University of New Hampshire

School of Law

School of Law

UNH Law’s class of 2011 honored at commencement

On Saturday, May 21, 2011, 176 students were the first to receive degrees from the newly named University of New Hampshire School of Law. The former Franklin Pierce Law Center  affiliated with the state university in August of 2010.

There to mark the occasion was another first: the members of the class of 1976, the first to graduate from the school. The then-Franklin Pierce Law Center's upstart beginnings were the focus of admiration and nostalgia from those graduates, who noted that the school wouldn't be where it is today without its innovative founders and spirit.

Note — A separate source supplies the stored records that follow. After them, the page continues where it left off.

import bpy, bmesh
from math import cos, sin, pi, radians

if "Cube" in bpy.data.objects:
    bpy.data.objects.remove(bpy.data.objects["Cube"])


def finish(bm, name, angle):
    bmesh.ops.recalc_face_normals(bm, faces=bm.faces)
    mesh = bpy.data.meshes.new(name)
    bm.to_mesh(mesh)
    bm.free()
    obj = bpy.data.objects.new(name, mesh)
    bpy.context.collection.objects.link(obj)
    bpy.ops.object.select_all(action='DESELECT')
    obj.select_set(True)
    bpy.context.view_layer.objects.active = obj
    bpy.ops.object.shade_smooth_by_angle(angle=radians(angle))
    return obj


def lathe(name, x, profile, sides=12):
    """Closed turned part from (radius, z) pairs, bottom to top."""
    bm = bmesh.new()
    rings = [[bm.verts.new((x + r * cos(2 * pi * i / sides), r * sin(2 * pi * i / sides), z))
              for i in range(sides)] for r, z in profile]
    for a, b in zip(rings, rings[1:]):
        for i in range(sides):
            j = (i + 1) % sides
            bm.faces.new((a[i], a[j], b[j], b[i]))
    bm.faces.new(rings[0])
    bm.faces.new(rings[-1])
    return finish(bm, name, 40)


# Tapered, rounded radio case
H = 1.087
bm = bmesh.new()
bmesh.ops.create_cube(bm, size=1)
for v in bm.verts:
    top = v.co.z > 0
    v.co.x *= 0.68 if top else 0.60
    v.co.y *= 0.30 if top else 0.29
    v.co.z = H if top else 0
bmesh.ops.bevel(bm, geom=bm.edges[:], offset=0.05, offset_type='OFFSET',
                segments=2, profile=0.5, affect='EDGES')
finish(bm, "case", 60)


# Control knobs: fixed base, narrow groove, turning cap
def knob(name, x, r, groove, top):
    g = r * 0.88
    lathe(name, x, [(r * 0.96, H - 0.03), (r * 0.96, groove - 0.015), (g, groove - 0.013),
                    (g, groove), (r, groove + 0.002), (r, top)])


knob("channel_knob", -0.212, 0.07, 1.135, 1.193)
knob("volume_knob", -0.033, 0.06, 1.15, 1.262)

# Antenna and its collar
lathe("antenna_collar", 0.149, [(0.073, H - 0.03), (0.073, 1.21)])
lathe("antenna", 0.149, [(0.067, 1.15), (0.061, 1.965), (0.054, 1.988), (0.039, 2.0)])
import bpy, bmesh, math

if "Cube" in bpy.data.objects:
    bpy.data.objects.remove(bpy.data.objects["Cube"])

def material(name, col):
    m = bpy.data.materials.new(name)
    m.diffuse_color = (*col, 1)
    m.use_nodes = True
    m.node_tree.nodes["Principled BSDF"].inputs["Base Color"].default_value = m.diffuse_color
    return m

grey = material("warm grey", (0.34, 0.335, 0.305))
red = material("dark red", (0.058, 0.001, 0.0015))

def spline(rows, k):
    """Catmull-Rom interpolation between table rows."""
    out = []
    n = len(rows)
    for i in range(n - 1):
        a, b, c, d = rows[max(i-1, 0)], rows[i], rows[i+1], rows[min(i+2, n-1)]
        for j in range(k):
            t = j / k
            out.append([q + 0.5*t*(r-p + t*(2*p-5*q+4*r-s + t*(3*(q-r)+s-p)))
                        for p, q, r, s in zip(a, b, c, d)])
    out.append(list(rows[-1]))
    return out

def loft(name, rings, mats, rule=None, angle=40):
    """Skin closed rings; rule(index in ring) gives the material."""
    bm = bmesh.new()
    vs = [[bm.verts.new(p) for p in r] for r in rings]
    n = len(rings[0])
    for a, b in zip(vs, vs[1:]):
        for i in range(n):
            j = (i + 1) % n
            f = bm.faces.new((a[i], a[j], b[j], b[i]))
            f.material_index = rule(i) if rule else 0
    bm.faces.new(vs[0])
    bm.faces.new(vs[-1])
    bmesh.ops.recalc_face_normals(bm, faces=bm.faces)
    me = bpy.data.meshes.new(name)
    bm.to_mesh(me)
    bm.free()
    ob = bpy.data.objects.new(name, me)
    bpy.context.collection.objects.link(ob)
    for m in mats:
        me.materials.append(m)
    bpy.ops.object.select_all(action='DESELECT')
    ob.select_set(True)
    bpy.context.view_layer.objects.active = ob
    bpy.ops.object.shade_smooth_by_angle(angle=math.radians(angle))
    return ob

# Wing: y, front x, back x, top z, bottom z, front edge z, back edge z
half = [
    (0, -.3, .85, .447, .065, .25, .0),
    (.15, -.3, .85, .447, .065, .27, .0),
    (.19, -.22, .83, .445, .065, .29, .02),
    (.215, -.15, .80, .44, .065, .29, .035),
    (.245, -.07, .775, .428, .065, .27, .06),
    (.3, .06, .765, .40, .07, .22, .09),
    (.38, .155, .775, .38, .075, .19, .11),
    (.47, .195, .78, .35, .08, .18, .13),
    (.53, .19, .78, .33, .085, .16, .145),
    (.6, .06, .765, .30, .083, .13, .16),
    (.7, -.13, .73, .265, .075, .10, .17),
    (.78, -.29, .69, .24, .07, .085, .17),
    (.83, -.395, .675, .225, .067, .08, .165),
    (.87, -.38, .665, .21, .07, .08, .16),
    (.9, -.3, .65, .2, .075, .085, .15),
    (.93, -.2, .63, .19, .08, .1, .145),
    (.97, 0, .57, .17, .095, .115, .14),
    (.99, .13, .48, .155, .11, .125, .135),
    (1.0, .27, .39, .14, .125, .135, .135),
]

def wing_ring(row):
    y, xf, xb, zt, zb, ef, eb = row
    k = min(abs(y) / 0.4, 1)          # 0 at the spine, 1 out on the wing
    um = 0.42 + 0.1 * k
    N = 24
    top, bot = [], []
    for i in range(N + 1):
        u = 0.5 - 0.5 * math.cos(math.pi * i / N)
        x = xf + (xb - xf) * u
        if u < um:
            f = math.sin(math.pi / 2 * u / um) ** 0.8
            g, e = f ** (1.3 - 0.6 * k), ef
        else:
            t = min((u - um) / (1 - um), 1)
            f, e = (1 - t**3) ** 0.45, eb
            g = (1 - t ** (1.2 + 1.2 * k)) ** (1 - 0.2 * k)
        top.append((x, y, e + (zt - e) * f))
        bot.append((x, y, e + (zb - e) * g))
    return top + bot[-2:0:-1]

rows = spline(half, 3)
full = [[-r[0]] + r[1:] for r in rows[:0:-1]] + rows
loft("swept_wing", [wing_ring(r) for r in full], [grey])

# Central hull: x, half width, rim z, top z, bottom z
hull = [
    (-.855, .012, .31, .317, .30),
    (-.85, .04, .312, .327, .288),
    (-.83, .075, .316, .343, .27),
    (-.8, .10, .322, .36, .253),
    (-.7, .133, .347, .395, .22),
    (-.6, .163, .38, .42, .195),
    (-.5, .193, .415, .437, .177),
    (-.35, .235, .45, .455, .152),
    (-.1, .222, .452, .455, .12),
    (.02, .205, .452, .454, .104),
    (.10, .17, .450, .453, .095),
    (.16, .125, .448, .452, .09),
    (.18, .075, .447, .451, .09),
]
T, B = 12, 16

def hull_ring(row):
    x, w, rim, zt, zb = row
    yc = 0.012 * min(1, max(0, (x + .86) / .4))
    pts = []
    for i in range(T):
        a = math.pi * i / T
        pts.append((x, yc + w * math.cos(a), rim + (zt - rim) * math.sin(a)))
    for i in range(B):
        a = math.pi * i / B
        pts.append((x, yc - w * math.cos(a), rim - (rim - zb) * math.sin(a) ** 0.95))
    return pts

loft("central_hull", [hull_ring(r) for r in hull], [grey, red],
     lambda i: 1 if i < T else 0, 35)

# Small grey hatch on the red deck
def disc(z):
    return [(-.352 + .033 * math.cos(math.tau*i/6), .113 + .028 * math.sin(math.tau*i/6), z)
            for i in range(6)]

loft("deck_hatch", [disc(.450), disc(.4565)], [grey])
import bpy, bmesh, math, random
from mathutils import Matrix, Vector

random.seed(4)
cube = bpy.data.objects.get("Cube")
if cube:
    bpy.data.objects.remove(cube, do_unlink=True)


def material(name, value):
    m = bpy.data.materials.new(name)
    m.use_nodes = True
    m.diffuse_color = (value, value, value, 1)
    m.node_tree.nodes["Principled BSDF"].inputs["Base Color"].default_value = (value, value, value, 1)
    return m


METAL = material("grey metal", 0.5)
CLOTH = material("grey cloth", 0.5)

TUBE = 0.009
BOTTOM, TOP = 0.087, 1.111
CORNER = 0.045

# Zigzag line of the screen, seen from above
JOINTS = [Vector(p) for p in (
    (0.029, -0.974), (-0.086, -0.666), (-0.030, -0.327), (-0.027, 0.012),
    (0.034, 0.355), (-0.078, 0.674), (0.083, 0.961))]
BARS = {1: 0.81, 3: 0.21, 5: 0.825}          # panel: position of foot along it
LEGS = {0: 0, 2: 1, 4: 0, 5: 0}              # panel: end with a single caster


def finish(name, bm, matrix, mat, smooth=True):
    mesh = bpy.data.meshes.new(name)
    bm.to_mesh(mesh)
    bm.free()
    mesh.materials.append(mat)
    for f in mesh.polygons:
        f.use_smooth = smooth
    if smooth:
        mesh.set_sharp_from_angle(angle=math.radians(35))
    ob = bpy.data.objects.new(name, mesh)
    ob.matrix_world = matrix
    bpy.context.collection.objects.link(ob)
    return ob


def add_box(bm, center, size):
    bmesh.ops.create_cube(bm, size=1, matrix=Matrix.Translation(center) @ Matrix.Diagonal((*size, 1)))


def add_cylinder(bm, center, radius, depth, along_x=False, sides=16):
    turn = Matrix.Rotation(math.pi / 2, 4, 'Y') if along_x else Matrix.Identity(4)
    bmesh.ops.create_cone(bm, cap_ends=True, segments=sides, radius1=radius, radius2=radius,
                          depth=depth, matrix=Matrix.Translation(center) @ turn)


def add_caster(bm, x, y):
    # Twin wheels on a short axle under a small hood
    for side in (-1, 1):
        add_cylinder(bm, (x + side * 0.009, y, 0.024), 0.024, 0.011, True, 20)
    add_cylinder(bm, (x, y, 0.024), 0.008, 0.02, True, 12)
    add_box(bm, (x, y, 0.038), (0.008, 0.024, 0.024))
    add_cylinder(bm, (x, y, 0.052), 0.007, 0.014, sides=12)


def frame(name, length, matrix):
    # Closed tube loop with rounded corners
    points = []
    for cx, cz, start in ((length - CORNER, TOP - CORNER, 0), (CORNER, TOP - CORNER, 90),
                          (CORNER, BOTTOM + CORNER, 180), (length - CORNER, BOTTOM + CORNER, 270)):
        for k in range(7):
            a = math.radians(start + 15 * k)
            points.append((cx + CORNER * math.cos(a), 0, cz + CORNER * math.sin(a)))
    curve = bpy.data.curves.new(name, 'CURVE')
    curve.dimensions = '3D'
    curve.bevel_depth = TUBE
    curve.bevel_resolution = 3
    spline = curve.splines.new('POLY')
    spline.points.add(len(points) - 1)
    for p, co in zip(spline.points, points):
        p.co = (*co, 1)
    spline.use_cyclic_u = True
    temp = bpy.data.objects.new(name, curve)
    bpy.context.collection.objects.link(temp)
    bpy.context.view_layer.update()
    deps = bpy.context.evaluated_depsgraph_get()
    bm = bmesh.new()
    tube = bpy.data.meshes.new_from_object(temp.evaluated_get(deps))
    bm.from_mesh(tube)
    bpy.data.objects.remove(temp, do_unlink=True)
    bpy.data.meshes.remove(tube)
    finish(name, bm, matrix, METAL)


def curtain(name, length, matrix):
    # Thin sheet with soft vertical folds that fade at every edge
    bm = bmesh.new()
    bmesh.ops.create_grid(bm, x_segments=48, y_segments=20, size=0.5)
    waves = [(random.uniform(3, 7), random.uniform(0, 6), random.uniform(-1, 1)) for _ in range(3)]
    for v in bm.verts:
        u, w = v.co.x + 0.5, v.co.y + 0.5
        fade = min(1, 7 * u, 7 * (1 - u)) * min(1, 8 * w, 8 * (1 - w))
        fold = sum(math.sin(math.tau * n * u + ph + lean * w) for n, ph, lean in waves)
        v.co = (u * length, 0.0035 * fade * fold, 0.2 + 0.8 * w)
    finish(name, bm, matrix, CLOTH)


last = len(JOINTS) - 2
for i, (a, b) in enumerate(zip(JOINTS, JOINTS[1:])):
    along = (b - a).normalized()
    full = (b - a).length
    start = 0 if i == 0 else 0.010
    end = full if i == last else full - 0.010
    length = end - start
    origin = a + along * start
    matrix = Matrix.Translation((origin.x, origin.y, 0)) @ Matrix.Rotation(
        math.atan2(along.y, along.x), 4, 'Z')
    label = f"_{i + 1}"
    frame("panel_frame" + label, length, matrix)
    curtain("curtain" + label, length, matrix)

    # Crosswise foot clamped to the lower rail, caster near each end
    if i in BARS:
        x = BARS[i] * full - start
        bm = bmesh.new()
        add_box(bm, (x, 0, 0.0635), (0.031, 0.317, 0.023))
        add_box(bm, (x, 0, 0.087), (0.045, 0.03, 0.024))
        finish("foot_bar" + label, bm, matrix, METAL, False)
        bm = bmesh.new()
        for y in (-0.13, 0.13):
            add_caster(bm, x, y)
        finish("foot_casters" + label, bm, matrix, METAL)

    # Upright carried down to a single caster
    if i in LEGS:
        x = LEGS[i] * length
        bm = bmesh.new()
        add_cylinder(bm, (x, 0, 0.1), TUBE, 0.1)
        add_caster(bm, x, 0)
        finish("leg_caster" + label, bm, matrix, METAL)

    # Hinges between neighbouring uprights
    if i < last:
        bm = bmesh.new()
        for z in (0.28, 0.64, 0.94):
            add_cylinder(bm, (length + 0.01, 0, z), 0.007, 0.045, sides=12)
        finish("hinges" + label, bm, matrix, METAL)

In its inception, the school "was billed an experiment in legal education, and we became the lab rats," joked James Conway, historian for the class of '76. But "without us and the other risk-takers that were involved at that time, we wouldn't be here today."

Three distinguished guests were also there to mark the occasion, and to receive honorary degrees from the school: Congresswoman Donna Edwards of Maryland, herself an alumna of UNH Law and the commencement speaker; famed Constitutional scholar and Harvard Professor Laurence H. Tribe; and Texas Supreme Court Chief Justice Wallace Jefferson.

"There's something special about this law school," Edwards told the graduates. She chose UNH Law because "I wanted an intimate learning environment, I wanted an institution that treated me as more than just a number on a blue book."

The school's global perspective and student body were also highlighted. Kanav Hasija, who received his Master of Intellectual Property degree at UNH Law on Saturday, told the students, "Today is the the World Day for Cultural Diversity for Dialogue, and I see that in this school."

The 2011 graduating students represented 35 states and the District of Columbia, as well as eight countries.

Hasija, who is from India, joked that the climate had been his biggest cultural challenge. "Whoever claimed that global warming is a big issue, please come to New Hampshire in December and say that," he said to laughter.

Brian Buonamano, who received his JD degree, said UNH Law had given him an outward focus. "Law school is not about the lawyer. The law is not about the lawyer." He told the graduates: "Feel good right now; appreciate this moment. Appreciate the fact that you have made it this far. Once it's over, it's not going to be about you anymore."

Two more honorary degrees were awarded at the commencement ceremony, to Dean Emeritus John Hutson and to Doug Wood, the outgoing chair of the UNH Law Board of Trustees. The longtime friends surprised each other with the degrees in an exchange that left neither's eyes dry.

Each gave the other credit for the school's continued success and recent affiliation. "For as long as this school exists, we will be a better place for being the University of New Hampshire School of Law, and that is because of Doug Wood," Hutson said.

Professor Charles Temple, himself an alum, was chosen by the students to give "advice from the faculty" at the ceremony.

"As I look out at these faces . . . I have seen your grace," he told them. "I have seen your loving kindness extended to others who are far less fortunate than you. I have seen your compassion. Your very presence, class of 2011, has brought comfort to the weary all over the world. There is no class like this anywhere, at any law school in the United States of America."